NESFA Members' Reviews

Changing Planes

by Ursula Le Guin

Harcourt, 2003, ISBN 0-15-10971-6

A book review by Elisabeth Carey

This is a slender and charming travelogue of places that don't exist. The stories that make it up were published over the last five years in a variety of places, with the exception of the introductory story. "Sita Dulip's Method" sets up a frame for the whole.

Anyone can visit other planes of existence, but to make the transition you need to achieve a certain level of discomfort, boredom, and indigestion. On our plane of existence, this is only achieved when waiting in an airport between connecting flights--when you are, literally, between planes. The Interplanary Agency maintains a generally loose supervision of this travel, providing translation devices, guidebooks, and accommodations for longer stays. They'll take stronger measures in the event of real misbehavior by visitors or hosts. Without misbehavior, both wonders and quiet horrors are available to the adventurous traveler.

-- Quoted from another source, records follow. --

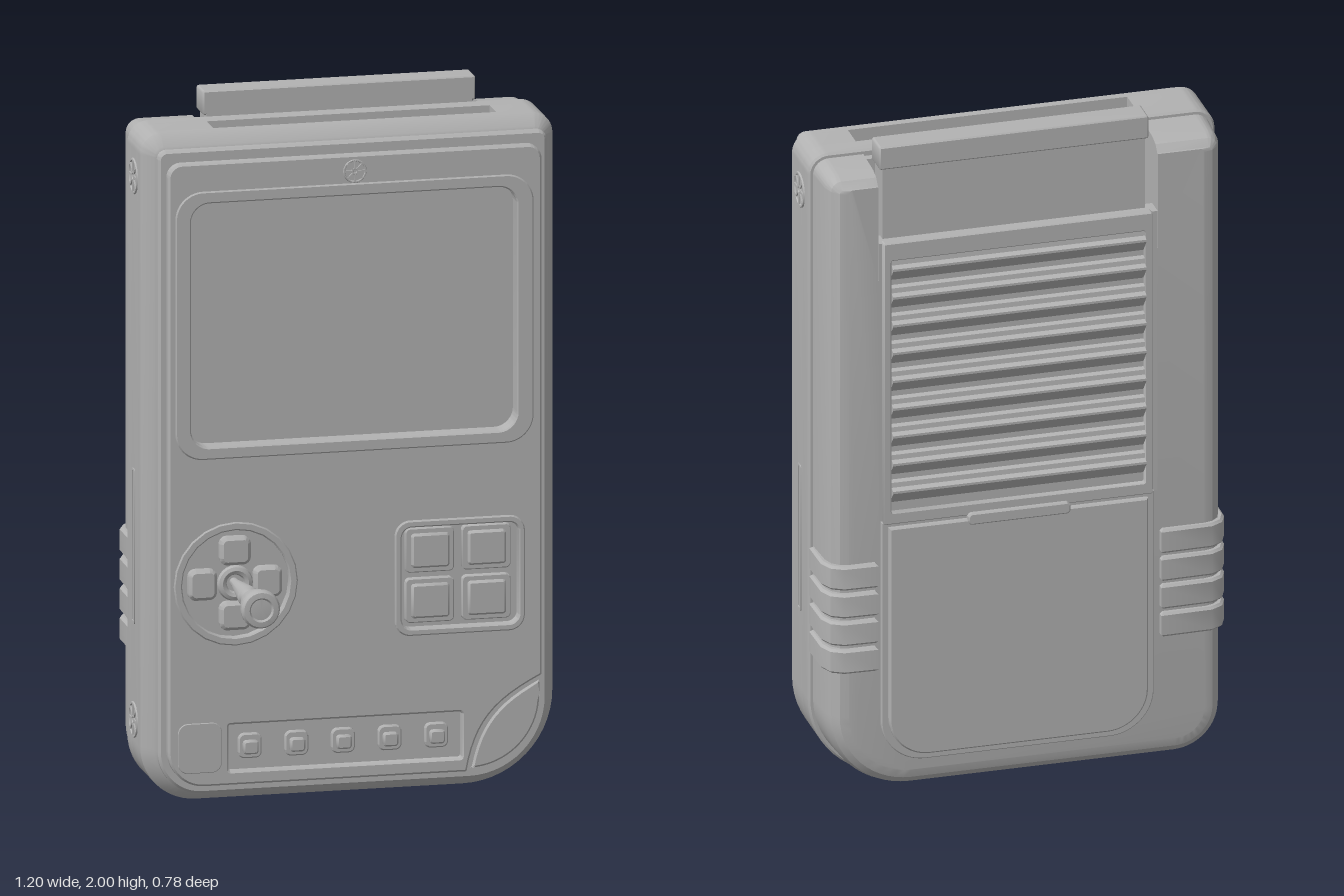
import * as THREE from 'three';
import { toCreasedNormals, mergeGeometries } from 'three/addons/utils/BufferGeometryUtils.js';

const shellGrey = new THREE.MeshStandardMaterial({ color: 0xb2b2b2 });
shellGrey.name = 'shell grey';

function add(parent, name, geo, crease = 0.6) {
  const mesh = new THREE.Mesh(toCreasedNormals(geo, crease), shellGrey);
  mesh.name = name;
  parent.add(mesh);
  return mesh;
}

// Counter-clockwise case outline, with optional notches in the top and bottom edges
function outline(inset, top, bottom) {
  const s = new THREE.Shape();
  const X = 0.597 - inset, y0 = inset, y1 = 1.94 - Math.min(inset, 0.05);
  const corner = (sx, y, r, a) => {
    const R = Math.max(r - inset, 0.012);
    s.absarc(sx * (X - R), y + (y > 1 ? -R : R), R, a, a + Math.PI / 2);
  };
  corner(-1, y0, 0.16, Math.PI);
  if (bottom) for (const [x, y] of [[bottom[0], y0], [bottom[0], bottom[2]], [bottom[1], bottom[2]], [bottom[1], y0]]) s.lineTo(x, y);
  corner(1, y0, 0.26, Math.PI * 1.5);
  corner(1, y1, 0.06, 0);
  if (top) for (const [x, y] of [[top[1], y1], [top[1], top[2]], [top[0], top[2]], [top[0], y1]]) s.lineTo(x, y);
  corner(-1, y1, 0.06, Math.PI / 2);
  const pts = s.getPoints(7);
  if (pts[0].distanceTo(pts[pts.length - 1]) < 1e-6) pts.pop();
  return pts;
}

// Capped skin through outlines given as [z, inset], from back to front
function loft(layers, top, bottom) {
  const rings = layers.map(([z, inset]) => outline(inset, top, bottom).map(p => new THREE.Vector3(p.x, p.y, z)));
  const n = rings[0].length, pos = [];
  const tri = (...v) => v.forEach(p => pos.push(p.x, p.y, p.z));
  for (let k = 0; k < rings.length - 1; k++) {
    for (let i = 0; i < n; i++) {
      const j = (i + 1) % n, A = rings[k], B = rings[k + 1];
      tri(A[i], A[j], B[j]);
      tri(A[i], B[j], B[i]);
    }
  }
  const back = rings[0], front = rings[rings.length - 1];
  const faces = ring => THREE.ShapeUtils.triangulateShape(ring.map(p => new THREE.Vector2(p.x, p.y)), []);
  for (const [a, b, c] of faces(front)) tri(front[a], front[b], front[c]);
  for (const [a, b, c] of faces(back)) tri(back[a], back[c], back[b]);
  const g = new THREE.BufferGeometry();
  g.setAttribute('position', new THREE.Float32BufferAttribute(pos, 3));
  return g;
}

// Rounded rectangle shape
function rr(x0, y0, x1, y1, r) {
  const s = new THREE.Shape();
  s.absarc(x0 + r, y0 + r, r, Math.PI, Math.PI * 1.5);
  s.absarc(x1 - r, y0 + r, r, Math.PI * 1.5, Math.PI * 2);
  s.absarc(x1 - r, y1 - r, r, 0, Math.PI / 2);
  s.absarc(x0 + r, y1 - r, r, Math.PI / 2, Math.PI);
  s.closePath();
  return s;
}
const disc = (x, y, r) => new THREE.Shape().absarc(x, y, r, 0, Math.PI * 2);
const screenHole = () => rr(-0.475, 1.045, 0.47, 1.755, 0.055);

// Box between two corners
const block = (x0, y0, z0, x1, y1, z1) => new THREE.BoxGeometry(x1 - x0, y1 - y0, z1 - z0)
  .translate((x0 + x1) / 2, (y0 + y1) / 2, (z0 + z1) / 2);

// Bevelled slab between two z values
function slab(shape, z0, z1, bevel = 0, holes = []) {
  shape.holes.push(...holes);
  const g = new THREE.ExtrudeGeometry(shape, {
    depth: z1 - z0 - 2 * bevel, bevelEnabled: bevel > 0, bevelThickness: bevel,
    bevelSize: bevel, bevelOffset: -bevel, bevelSegments: 1, curveSegments: 12,
  });
  return g.translate(0, 0, z0 + bevel);
}

// Round screw head with eight spokes, facing +z
function screw(r) {
  const parts = [new THREE.TorusGeometry(r * 0.92, r * 0.09, 6, 20), new THREE.TorusGeometry(r * 0.22, r * 0.09, 6, 12)];
  for (let i = 0; i < 8; i++) {
    parts.push(new THREE.BoxGeometry(r * 0.65, r * 0.14, 0.008).translate(r * 0.58, 0, 0).rotateZ(i * Math.PI / 4));
  }
  return mergeGeometries(parts);
}

export function createModel() {
  const model = new THREE.Group();
  model.name = 'handheldConsole';

  // Front shell: slotted middle slab between two solid slabs
  add(model, 'frontShellBack', loft([[-0.2, 0.006], [-0.194, 0], [-0.14, 0]]));
  add(model, 'frontShellMiddle', loft([[-0.14, 0], [-0.06, 0]], [-0.38, 0.44, 1.9], [-0.31, 0.31, 0.02]));
  add(model, 'frontShellFront', loft([[-0.06, 0], [-0.035, 0], [0, 0.032], [0.005, 0.05]]));
  add(model, 'frontGroove', slab(new THREE.Shape(outline(0.05)), 0.004, 0.024, 0, [screenHole()]));
  add(model, 'frontRim', slab(new THREE.Shape(outline(0.034)), 0.015, 0.045, 0.007, [screenHole()]));
  add(model, 'topSlotRail', block(-0.35, 1.895, -0.106, 0.41, 1.915, -0.094));
  for (const x of [-0.19, 0, 0.19]) {
    add(model, 'bottomSocket', slab(rr(x - 0.08, 0.07, x + 0.08, 0.13, 0.012), 0, 0.018, 0.003,
      [rr(x - 0.06, 0.085, x + 0.06, 0.115, 0.008)]).rotateX(-Math.PI / 2).translate(0, 0.003, 0));
  }

  // Rear shell, open at the top for the cartridge
  add(model, 'rearShell', loft([[-0.355, 0.075], [-0.348, 0.05], [-0.33, 0.03], [-0.3, 0.02], [-0.2, 0.014]],
    [-0.385, 0.435, 1.6]), 0.4);
  add(model, 'cartridgeBayWall', block(-0.39, 1.59, -0.224, 0.44, 1.92, -0.19));

  // Cartridge
  add(model, 'cartridgeBody', block(-0.355, 1.58, -0.325, 0.415, 1.94, -0.25));
  add(model, 'cartridgeTop', slab(rr(-0.365, 1.93, 0.425, 2, 0.006), -0.33, -0.25, 0.004));

  // Louvred back panel
  add(model, 'louvreBase', block(-0.384, 0.85, -0.356, 0.434, 1.715, -0.3));
  add(model, 'louvreFrame', slab(rr(-0.365, 0.85, 0.425, 1.72, 0.005), -0.374, -0.345, 0.003,
    [rr(-0.342, 0.885, 0.402, 1.665, 0.005)]));
  for (let i = 0; i < 9; i++) {
    const y = 0.957 + i * 0.086;
    // Profile x runs towards the back once turned
    const profile = new THREE.Shape([[0.352, y - 0.05], [0.374, y - 0.024], [0.388, y - 0.007], [0.388, y], [0.372, y + 0.006], [0.37, y + 0.02], [0.352, y + 0.026]]
      .map(([z, h]) => new THREE.Vector2(z, h)));
    add(model, 'louvreSlat', slab(profile, -0.342, 0.402).rotateY(Math.PI / 2), 0.25);
  }

  // Battery cover with a latch
  const cover = new THREE.Shape();
  cover.moveTo(-0.35, 0.84).lineTo(-0.35, 0.25);
  cover.absarc(-0.23, 0.25, 0.12, Math.PI, Math.PI * 1.5);
  cover.absarc(0.29, 0.25, 0.12, Math.PI * 1.5, Math.PI * 2);
  cover.lineTo(0.41, 0.84);
  add(model, 'batteryCover', slab(cover, -0.38, -0.34, 0.005));
  const rim = new THREE.Shape();
  rim.moveTo(-0.37, 0.855).lineTo(-0.37, 0.24);
  rim.absarc(-0.24, 0.24, 0.13, Math.PI, Math.PI * 1.5);
  rim.absarc(0.3, 0.24, 0.13, Math.PI * 1.5, Math.PI * 2);
  rim.lineTo(0.43, 0.855);
  add(model, 'batteryRim', slab(rim, -0.366, -0.33, 0.003));
  add(model, 'batteryLatch', slab(rr(-0.12, 0.825, 0.18, 0.86, 0.012), -0.388, -0.36, 0.004));

  for (const s of [-1, 1]) {
    // Grip ribs wrapped round the rear side edges
    const inner = s < 0 ? 0.39 : 0.44;
    const rib = [[0.54, 0.2], [0.594, 0.2], [0.592, 0.31], [0.575, 0.35], [0.54, 0.37], [inner, 0.373], [inner, 0.32], [0.54, 0.32]];
    for (let i = 0; i < 4; i++) {
      const shape = new THREE.Shape(rib.map(([x, z]) => new THREE.Vector2(s * x, z)));
      add(model, 'gripRib', slab(shape, 0, 0.074, 0.007).rotateX(-Math.PI / 2).translate(0, 0.4 + i * 0.086, 0));
    }
    // Side slot and screws
    const slot = slab(rr(0.1, 0.5, 0.13, 0.95, 0.006), 0, 0.006, 0, [rr(0.106, 0.507, 0.124, 0.943, 0.004)]);
    add(model, 'sideSlot', slot.rotateY(s * Math.PI / 2).translate(s * 0.594, 0, s > 0 ? 0 : -0.23));
    for (const y of s < 0 ? [1.8, 0.22] : [1.8]) {
      add(model, 'sideScrew', screw(0.052).rotateY(s * Math.PI / 2).translate(s * 0.597, y, -0.115));
    }
  }

  // Face plate with openings and a cut lower corner
  const face = new THREE.Shape();
  face.absarc(-0.435, 0.165, 0.105, Math.PI, Math.PI * 1.5);
  face.lineTo(0.325, 0.06);
  face.bezierCurveTo(0.35, 0.2, 0.4, 0.26, 0.542, 0.33);
  face.absarc(0.502, 1.832, 0.04, 0, Math.PI / 2);
  face.absarc(-0.5, 1.832, 0.04, Math.PI / 2, Math.PI);
  face.closePath();
  const px = -0.345, py = 0.645;
  add(model, 'facePlate', slab(face, 0.035, 0.07, 0.006, [
    screenHole(), disc(px, py, 0.158),
    rr(-0.365, 0.1, 0.31, 0.235, 0.006), rr(0.135, 0.485, 0.475, 0.78, 0.03)]));
  const wedge = new THREE.Shape();
  wedge.moveTo(0.345, 0.07).bezierCurveTo(0.37, 0.19, 0.42, 0.25, 0.54, 0.31);
  wedge.lineTo(0.54, 0.26).absarc(0.34, 0.265, 0.2, 0, -Math.PI / 2, true);
  add(model, 'cornerWedge', slab(wedge, 0.03, 0.051, 0.006));
  add(model, 'cornerTile', slab(rr(-0.513, 0.1, -0.385, 0.245, 0.03), 0.06, 0.073, 0.002));
  add(model, 'frontScrew', screw(0.034).translate(0, 1.825, 0.071));

  // Sunken screen with a raised bezel
  add(model, 'screen', slab(rr(-0.48, 1.04, 0.475, 1.76, 0.05), 0, 0.018));
  add(model, 'screenBezel', slab(rr(-0.52, 1.01, 0.518, 1.79, 0.08), 0.06, 0.074, 0.004, [screenHole()]));

  // Direction pad and stick
  add(model, 'padRing', slab(disc(px, py, 0.18), 0.06, 0.074, 0.004, [disc(px, py, 0.156)]));
  for (let i = 0; i < 4; i++) {
    add(model, 'padButton', slab(rr(0.053, -0.045, 0.136, 0.045, 0.022), 0.04, 0.074, 0.01)
      .rotateZ(i * Math.PI / 2).translate(px, py, 0));
  }
  add(model, 'stickCollar', new THREE.TorusGeometry(0.038, 0.014, 8, 24).translate(px, py, 0.06));
  const stick = [[0, 0.04], [0.012, 0.04], [0.013, 0.07], [0.031, 0.222], [0.031, 0.226], [0.026, 0.232], [0.026, 0.272],
    [0.037, 0.287], [0.056, 0.366], [0.056, 0.378], [0.05, 0.388], [0.035, 0.39], [0.03, 0.384], [0, 0.384]];
  add(model, 'stick', new THREE.LatheGeometry(stick.map(([r, z]) => new THREE.Vector2(r, z)), 24)
    .rotateX(Math.PI / 2).translate(px, py, 0), 0.3);

  // Four action buttons in a framed panel
  add(model, 'buttonPanel', slab(rr(0.115, 0.465, 0.492, 0.8, 0.045), 0.06, 0.077, 0.004, [rr(0.135, 0.485, 0.475, 0.78, 0.03)]));
  for (const x of [0.152, 0.316]) for (const y of [0.502, 0.648]) {
    add(model, 'actionFrame', slab(rr(x - 0.003, y - 0.003, x + 0.138, y + 0.126, 0.014), 0.04, 0.062, 0.003));
    add(model, 'actionButton', slab(rr(x + 0.012, y + 0.012, x + 0.123, y + 0.111, 0.01), 0.05, 0.074, 0.006));
  }

  // Row of five small buttons
  for (let i = 0; i < 5; i++) {
    const x = -0.3 + i * 0.135;
    add(model, 'menuButtonBase', slab(rr(x - 0.034, 0.132, x + 0.034, 0.204, 0.018), 0.04, 0.058, 0.004));
    add(model, 'menuButton', slab(rr(x - 0.022, 0.146, x + 0.022, 0.186, 0.01), 0.05, 0.073, 0.005));
  }
  return model;
}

NESFA homepage | Review Index | More reviews by Elisabeth Carey